The name Habberstay is part of the ancient legacy of the Anglo-Saxon
tribes of Britain. It is a product of when the family lived in the village of Hardisty Hill located in the parish of Fewston, in the county of Yorkshire
. In it's Old English form this place-name was originally Hardolfsty with its origin in the name Hardulf
Early Origins of the Habberstay family
The surname Habberstay was first found in Yorkshire
, where they held a family seat
from ancient times.
Early History of the Habberstay family
This web page shows only a small excerpt of our Habberstay research.Another 211 words (15 lines of text) covering the years 1086 and 1379 are included under the topic Early Habberstay History in all our PDF Extended History products and printed products wherever possible.
Habberstay Spelling Variations
The first dictionaries that appeared in the last few hundred

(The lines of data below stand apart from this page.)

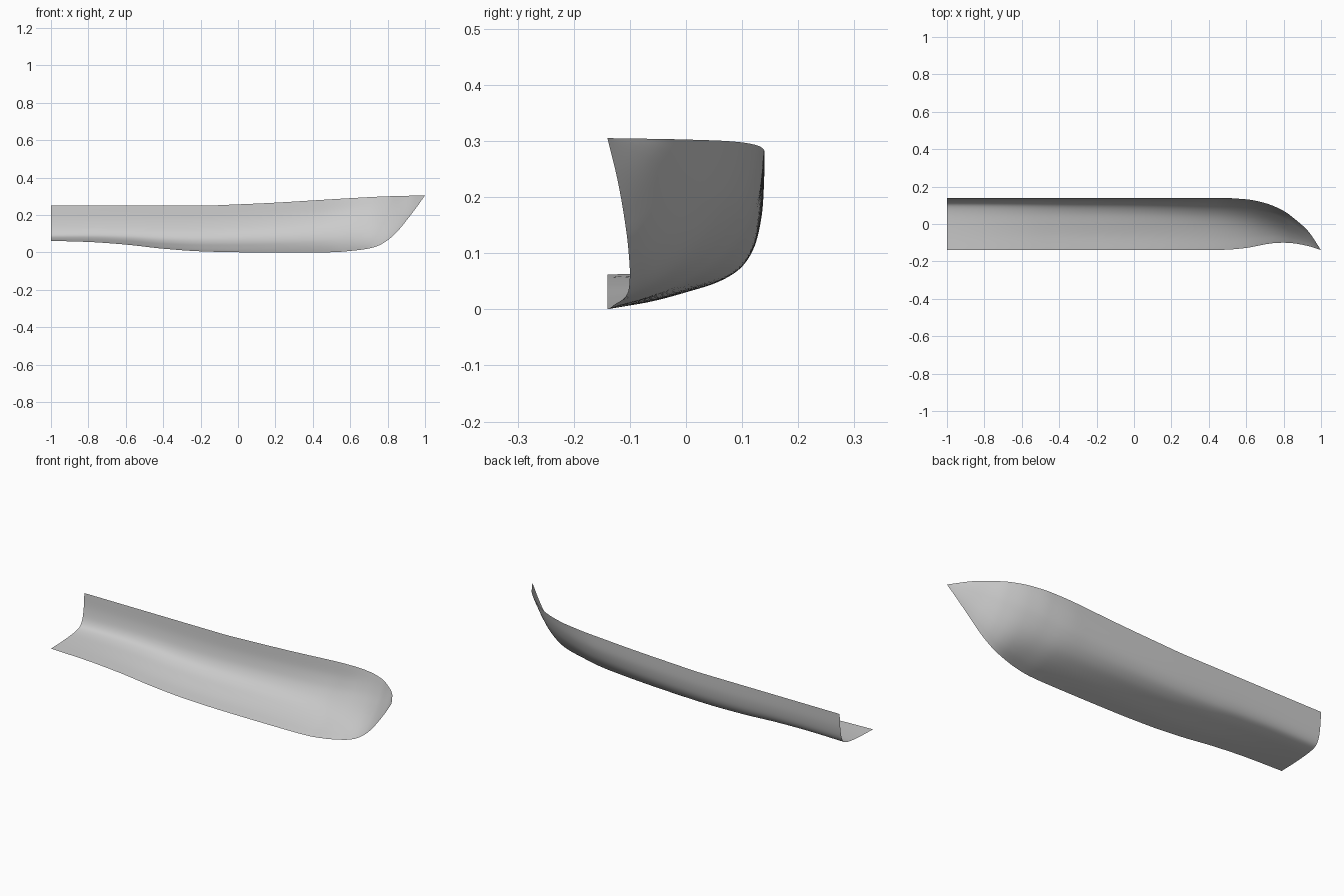
import bpy, bmesh

if "Cube" in bpy.data.objects:
    bpy.data.objects.remove(bpy.data.objects["Cube"])


def curve(knots, t):
    """Smooth, overshoot-free interpolation through (t, value) knots."""
    n = len(knots)
    i = 0
    while i < n - 2 and t > knots[i + 1][0]:
        i += 1

    def sec(j):
        return (knots[j + 1][1] - knots[j][1]) / (knots[j + 1][0] - knots[j][0])

    def slope(j):
        if j == 0:
            return sec(0)
        if j == n - 1:
            return sec(n - 2)
        a, b = sec(j - 1), sec(j)
        return 0 if a * b <= 0 else 2 * a * b / (a + b)

    h = knots[i + 1][0] - knots[i][0]
    s = (t - knots[i][0]) / h
    return ((2*s**3 - 3*s**2 + 1) * knots[i][1] + (s**3 - 2*s**2 + s) * h * slope(i)
            + (3*s**2 - 2*s**3) * knots[i + 1][1] + (s**3 - s**2) * h * slope(i + 1))


# Keel / stem line and sheer (top edge) line along x
KEEL_Z = [(-1, .062), (-.8, .056), (-.6, .042), (-.4, .02), (-.2, .006), (0, .001), (.2, 0),
          (.5, .001), (.6, .008), (.7, .021), (.75, .036), (.8, .065), (.85, .11),
          (.9, .17), (.95, .235), (1, .305)]
KEEL_Y = [(-1, -.14), (.4, -.14), (.5, -.137), (.6, -.128), (.7, -.109), (.75, -.102),
          (.8, -.1), (.85, -.103), (.9, -.111), (.95, -.123), (1, -.14)]
SHEER_Z = [(-1, .25), (-.2, .25), (0, .257), (.2, .266), (.4, .278), (.6, .29),
           (.8, .3), (1, .305)]
SHEER_Y = [(-1, .14), (.45, .14), (.6, .132), (.7, .112), (.8, .07), (.87, .018),
           (.93, -.037), (1, -.14)]

# Section shapes, from keel (0, 0) to sheer (1, 1), at a few stations along x
SECTIONS = [
    (-1, [(0, 0), (.25, .01), (.5, .03), (.7, .06), (.86, .13), (.94, .3), (.985, .65), (1, 1)]),
    (-.1, [(0, 0), (.25, .04), (.5, .11), (.71, .19), (.86, .31), (.95, .5), (.99, .75), (1, 1)]),
    (.4, [(0, 0), (.25, .06), (.48, .14), (.67, .24), (.82, .38), (.92, .55), (.98, .77), (1, 1)]),
    (.82, [(0, 0), (.2, .1), (.38, .22), (.54, .36), (.69, .52), (.82, .68), (.92, .84), (1, 1)]),
    (1, [(0, 0), (.16, .12), (.31, .25), (.46, .39), (.61, .54), (.75, .69), (.88, .84), (1, 1)]),
]

NX, NS = 120, 42


def section_point(x, s):
    """Point on the hull at station x, s running 0..1 from keel to sheer."""
    uv = []
    for axis in (0, 1):
        ctrl = [(k / 7, curve([(sx, pts[k][axis]) for sx, pts in SECTIONS], x)) for k in range(8)]
        uv.append(curve(ctrl, s))
    ky, kz = curve(KEEL_Y, x), curve(KEEL_Z, x)
    return (x, ky + uv[0] * (curve(SHEER_Y, x) - ky), kz + uv[1] * (curve(SHEER_Z, x) - kz))


# Loft the open half hull, stations packed closer toward the bow
bm = bmesh.new()
rows = []
for i in range(NX + 1):
    x = 1 - 2 * (1 - i / NX) ** 1.4
    rows.append([bm.verts.new(section_point(x, j / NS)) for j in range(NS + 1)])
for a, b in zip(rows, rows[1:]):
    for j in range(NS):
        bm.faces.new((a[j], a[j + 1], b[j + 1], b[j])).smooth = True
bmesh.ops.remove_doubles(bm, verts=bm.verts, dist=1e-5)

mesh = bpy.data.meshes.new("half_hull")
bm.to_mesh(mesh)
bm.free()
hull = bpy.data.objects.new("half_hull", mesh)
bpy.context.collection.objects.link(hull)

# Plain grey hull colour
grey = bpy.data.materials.new("light_grey")
grey.diffuse_color = (.6, .6, .6, 1)
grey.use_nodes = True
grey.node_tree.nodes["Principled BSDF"].inputs["Base Color"].default_value = grey.diffuse_color
mesh.materials.append(grey)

years did much to standardize the English language. Before that time, spelling variations
in names were a common occurrence. The language was changing, incorporating pieces of other languages, and the spelling of names changed with it. Habberstay has been spelled many different ways, including Hardisty, Hardesty, Hardistry, Hardest and others.
Early Notables of the Habberstay family (pre 1700)

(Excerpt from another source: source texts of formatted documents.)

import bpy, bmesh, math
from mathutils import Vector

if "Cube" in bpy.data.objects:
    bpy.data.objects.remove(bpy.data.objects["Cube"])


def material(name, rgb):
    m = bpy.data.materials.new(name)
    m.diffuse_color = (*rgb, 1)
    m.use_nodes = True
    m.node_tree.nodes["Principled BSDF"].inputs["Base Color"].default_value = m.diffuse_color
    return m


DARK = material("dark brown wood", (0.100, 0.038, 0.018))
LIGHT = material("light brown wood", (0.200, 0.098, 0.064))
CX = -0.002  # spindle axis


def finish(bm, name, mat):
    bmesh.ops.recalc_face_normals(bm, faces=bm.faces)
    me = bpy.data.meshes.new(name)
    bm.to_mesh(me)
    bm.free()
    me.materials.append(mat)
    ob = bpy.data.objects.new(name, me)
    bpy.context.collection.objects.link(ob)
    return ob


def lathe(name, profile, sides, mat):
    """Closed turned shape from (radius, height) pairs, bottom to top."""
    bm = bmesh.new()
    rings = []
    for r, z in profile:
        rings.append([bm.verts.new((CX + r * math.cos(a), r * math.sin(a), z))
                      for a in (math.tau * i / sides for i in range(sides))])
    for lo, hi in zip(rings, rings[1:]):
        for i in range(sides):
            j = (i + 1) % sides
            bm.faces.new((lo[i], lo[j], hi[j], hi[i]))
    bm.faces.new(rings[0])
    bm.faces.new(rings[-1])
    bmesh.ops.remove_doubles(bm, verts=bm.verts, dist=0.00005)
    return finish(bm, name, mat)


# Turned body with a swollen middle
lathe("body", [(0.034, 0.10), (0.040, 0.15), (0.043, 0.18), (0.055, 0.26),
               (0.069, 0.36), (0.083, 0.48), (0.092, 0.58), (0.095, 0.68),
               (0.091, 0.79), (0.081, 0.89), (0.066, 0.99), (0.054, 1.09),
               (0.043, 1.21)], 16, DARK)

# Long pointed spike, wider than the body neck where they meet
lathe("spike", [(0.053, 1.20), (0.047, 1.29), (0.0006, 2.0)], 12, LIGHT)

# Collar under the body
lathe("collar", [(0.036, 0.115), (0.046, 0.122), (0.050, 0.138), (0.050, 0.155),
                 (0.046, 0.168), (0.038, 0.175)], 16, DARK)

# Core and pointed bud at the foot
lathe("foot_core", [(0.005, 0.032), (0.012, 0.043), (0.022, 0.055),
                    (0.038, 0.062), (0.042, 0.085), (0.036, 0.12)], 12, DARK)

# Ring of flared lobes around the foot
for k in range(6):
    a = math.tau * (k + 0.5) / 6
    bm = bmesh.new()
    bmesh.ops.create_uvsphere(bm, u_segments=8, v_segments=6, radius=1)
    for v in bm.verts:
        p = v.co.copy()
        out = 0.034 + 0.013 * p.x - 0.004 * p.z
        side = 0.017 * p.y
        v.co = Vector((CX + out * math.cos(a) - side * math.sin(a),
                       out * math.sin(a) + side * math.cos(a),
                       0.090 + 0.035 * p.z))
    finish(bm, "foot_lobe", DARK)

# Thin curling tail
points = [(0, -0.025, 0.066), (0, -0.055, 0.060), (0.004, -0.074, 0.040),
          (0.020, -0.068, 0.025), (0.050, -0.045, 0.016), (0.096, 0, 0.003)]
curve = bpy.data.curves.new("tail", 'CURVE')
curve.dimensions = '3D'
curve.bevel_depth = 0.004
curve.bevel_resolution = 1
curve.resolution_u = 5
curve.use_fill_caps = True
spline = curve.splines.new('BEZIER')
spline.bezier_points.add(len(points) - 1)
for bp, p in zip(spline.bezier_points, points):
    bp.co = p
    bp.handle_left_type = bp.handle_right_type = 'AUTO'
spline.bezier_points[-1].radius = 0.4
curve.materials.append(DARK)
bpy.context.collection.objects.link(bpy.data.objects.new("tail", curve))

Another 19 words (1 lines of text) are included under the topic Early Habberstay Notables in all our PDF Extended History products and printed products wherever possible.
Migration of the Habberstay family to the New World and Oceana

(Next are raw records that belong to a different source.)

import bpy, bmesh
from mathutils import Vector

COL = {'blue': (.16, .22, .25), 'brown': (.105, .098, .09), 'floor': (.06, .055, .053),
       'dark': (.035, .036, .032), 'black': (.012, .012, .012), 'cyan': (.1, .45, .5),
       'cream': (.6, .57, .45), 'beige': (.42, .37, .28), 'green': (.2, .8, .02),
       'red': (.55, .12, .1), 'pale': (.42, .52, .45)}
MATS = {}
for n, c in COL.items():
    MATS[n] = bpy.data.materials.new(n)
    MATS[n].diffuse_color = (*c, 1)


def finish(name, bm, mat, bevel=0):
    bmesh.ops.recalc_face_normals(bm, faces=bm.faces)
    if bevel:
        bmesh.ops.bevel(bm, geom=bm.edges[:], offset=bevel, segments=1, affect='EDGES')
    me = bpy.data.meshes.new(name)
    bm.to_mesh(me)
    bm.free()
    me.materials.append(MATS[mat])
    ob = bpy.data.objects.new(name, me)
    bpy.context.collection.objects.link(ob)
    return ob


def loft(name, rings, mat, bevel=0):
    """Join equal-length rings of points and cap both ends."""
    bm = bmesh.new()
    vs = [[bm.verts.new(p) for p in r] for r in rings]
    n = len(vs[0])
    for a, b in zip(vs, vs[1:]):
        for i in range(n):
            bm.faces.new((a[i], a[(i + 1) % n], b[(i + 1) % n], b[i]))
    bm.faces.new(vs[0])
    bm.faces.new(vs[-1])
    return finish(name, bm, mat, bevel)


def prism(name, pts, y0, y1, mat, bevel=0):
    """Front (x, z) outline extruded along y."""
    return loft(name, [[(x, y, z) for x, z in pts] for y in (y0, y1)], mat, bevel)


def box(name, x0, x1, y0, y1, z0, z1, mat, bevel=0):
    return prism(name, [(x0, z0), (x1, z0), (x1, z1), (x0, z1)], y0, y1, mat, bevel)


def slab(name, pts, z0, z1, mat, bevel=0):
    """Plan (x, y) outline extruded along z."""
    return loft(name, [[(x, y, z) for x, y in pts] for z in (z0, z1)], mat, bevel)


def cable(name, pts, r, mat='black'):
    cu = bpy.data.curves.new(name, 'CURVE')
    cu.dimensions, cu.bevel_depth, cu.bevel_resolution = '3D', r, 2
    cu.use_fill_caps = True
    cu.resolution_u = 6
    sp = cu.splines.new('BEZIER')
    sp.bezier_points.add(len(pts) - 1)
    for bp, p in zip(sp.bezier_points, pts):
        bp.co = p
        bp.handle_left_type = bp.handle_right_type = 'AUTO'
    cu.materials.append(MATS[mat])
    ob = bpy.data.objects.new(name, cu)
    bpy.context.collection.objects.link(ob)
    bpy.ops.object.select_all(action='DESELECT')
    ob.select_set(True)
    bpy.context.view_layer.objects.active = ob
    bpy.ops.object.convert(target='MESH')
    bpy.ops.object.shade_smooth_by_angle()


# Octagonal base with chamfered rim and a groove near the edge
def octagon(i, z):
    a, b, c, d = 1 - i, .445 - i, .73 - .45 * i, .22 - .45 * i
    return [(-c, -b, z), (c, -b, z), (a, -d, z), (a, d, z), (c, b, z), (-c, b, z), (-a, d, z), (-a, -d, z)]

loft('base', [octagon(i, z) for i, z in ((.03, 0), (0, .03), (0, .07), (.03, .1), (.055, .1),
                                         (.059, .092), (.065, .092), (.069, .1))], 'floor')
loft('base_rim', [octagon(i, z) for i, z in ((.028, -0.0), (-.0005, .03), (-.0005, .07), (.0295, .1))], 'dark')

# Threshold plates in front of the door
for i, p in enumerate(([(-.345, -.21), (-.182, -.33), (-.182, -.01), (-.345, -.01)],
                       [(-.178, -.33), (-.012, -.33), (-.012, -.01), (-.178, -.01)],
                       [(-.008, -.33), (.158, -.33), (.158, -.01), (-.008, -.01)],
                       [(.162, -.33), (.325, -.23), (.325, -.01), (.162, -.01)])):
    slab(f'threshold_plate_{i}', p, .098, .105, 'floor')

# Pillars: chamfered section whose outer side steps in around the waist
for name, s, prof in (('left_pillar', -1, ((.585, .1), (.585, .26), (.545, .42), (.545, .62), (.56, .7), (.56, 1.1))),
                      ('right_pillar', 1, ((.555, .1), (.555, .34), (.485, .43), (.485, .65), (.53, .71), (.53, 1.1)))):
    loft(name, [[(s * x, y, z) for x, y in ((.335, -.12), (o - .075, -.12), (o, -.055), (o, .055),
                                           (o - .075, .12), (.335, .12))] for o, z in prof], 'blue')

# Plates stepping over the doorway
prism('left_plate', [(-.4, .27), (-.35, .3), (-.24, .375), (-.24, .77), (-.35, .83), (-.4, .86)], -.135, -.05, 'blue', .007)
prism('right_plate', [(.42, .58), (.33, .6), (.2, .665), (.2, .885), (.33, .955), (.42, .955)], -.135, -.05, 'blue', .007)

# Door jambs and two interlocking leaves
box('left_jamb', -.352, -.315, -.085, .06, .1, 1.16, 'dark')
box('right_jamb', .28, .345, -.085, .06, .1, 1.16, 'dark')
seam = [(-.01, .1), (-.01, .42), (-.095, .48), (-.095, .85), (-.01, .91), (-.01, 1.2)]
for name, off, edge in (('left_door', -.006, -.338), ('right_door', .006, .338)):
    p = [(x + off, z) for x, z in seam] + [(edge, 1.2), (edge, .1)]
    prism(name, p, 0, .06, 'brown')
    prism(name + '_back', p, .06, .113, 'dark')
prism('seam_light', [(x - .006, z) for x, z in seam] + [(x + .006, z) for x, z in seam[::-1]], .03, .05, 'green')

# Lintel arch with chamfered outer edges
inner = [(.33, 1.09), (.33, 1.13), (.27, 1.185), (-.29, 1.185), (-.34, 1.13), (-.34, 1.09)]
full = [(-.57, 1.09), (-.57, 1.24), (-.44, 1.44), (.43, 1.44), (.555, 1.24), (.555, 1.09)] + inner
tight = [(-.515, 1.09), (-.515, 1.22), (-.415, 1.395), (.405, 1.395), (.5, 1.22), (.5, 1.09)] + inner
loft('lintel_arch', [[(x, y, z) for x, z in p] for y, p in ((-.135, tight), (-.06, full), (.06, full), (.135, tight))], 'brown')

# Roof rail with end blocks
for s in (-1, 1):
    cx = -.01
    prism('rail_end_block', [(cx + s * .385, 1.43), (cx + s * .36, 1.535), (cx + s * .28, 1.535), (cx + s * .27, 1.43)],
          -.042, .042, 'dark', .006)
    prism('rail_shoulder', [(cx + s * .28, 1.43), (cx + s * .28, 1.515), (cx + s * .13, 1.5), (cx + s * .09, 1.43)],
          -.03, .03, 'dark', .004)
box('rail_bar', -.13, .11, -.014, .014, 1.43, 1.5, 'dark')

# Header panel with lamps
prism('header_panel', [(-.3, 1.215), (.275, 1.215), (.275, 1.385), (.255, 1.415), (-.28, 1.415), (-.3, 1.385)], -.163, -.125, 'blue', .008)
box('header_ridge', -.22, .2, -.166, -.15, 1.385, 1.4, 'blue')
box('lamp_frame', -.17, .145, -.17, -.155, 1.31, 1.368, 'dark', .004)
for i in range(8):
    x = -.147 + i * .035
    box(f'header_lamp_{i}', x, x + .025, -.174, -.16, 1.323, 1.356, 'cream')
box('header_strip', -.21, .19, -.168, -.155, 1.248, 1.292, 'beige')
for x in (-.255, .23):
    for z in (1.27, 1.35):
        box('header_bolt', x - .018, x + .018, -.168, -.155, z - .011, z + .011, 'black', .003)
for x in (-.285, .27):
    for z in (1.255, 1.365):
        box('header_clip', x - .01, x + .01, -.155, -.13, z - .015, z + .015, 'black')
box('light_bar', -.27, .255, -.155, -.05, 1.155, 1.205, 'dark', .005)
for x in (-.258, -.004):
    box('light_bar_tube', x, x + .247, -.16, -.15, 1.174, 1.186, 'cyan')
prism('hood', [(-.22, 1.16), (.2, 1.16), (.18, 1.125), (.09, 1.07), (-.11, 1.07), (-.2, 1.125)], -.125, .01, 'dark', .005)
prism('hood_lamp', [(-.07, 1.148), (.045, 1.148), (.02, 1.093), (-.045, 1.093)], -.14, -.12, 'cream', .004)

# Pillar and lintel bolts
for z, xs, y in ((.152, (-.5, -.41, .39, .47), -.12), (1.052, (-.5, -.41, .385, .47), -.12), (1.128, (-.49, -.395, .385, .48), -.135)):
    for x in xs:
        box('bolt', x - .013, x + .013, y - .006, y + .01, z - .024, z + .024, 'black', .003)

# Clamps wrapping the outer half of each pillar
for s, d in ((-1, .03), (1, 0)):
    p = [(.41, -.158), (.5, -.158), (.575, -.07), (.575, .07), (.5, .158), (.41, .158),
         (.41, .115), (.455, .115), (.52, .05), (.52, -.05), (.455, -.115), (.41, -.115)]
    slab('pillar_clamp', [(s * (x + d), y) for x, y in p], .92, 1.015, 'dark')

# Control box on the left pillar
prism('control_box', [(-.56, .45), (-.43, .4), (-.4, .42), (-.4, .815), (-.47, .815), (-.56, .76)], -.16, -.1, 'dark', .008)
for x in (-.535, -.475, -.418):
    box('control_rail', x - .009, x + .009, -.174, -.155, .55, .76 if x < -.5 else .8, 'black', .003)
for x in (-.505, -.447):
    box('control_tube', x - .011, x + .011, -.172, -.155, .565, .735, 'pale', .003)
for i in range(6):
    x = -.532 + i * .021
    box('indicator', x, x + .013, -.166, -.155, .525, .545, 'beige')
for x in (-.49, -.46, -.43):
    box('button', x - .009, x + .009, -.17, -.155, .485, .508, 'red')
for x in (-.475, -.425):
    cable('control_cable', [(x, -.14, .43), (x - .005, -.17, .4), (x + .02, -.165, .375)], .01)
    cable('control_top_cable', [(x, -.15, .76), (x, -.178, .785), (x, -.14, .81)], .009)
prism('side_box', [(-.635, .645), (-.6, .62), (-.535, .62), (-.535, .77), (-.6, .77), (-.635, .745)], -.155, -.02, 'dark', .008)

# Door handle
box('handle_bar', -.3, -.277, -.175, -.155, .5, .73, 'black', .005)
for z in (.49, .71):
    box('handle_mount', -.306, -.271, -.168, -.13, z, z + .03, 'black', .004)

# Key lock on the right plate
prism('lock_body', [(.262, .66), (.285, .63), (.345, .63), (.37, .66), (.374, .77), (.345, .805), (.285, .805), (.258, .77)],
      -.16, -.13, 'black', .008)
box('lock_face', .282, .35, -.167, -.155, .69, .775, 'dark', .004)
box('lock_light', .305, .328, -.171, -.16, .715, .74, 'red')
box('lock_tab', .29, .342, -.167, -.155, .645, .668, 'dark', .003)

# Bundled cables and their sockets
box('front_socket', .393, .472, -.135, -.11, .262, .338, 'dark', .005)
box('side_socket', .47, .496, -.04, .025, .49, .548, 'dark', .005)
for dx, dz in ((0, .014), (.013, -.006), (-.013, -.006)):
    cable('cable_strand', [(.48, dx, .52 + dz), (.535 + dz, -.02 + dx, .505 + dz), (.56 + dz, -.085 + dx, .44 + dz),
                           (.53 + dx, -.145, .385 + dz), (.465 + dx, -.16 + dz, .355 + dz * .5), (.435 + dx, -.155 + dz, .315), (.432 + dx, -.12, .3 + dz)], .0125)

Thousands of English families in this era began to emigrate the New World in search of land and freedom from religious and political persecution. Although the passage was expensive and the ships were dark, crowded, and unsafe, those who made the voyage safely were rewarded with opportunities unavailable to them in their homeland. Research into passenger and immigration lists has revealed some of the very first Habberstays to arrive in North America: George Hardest, who sailed to Virginia in 1651 and John Hardisty to Maryland in 1813.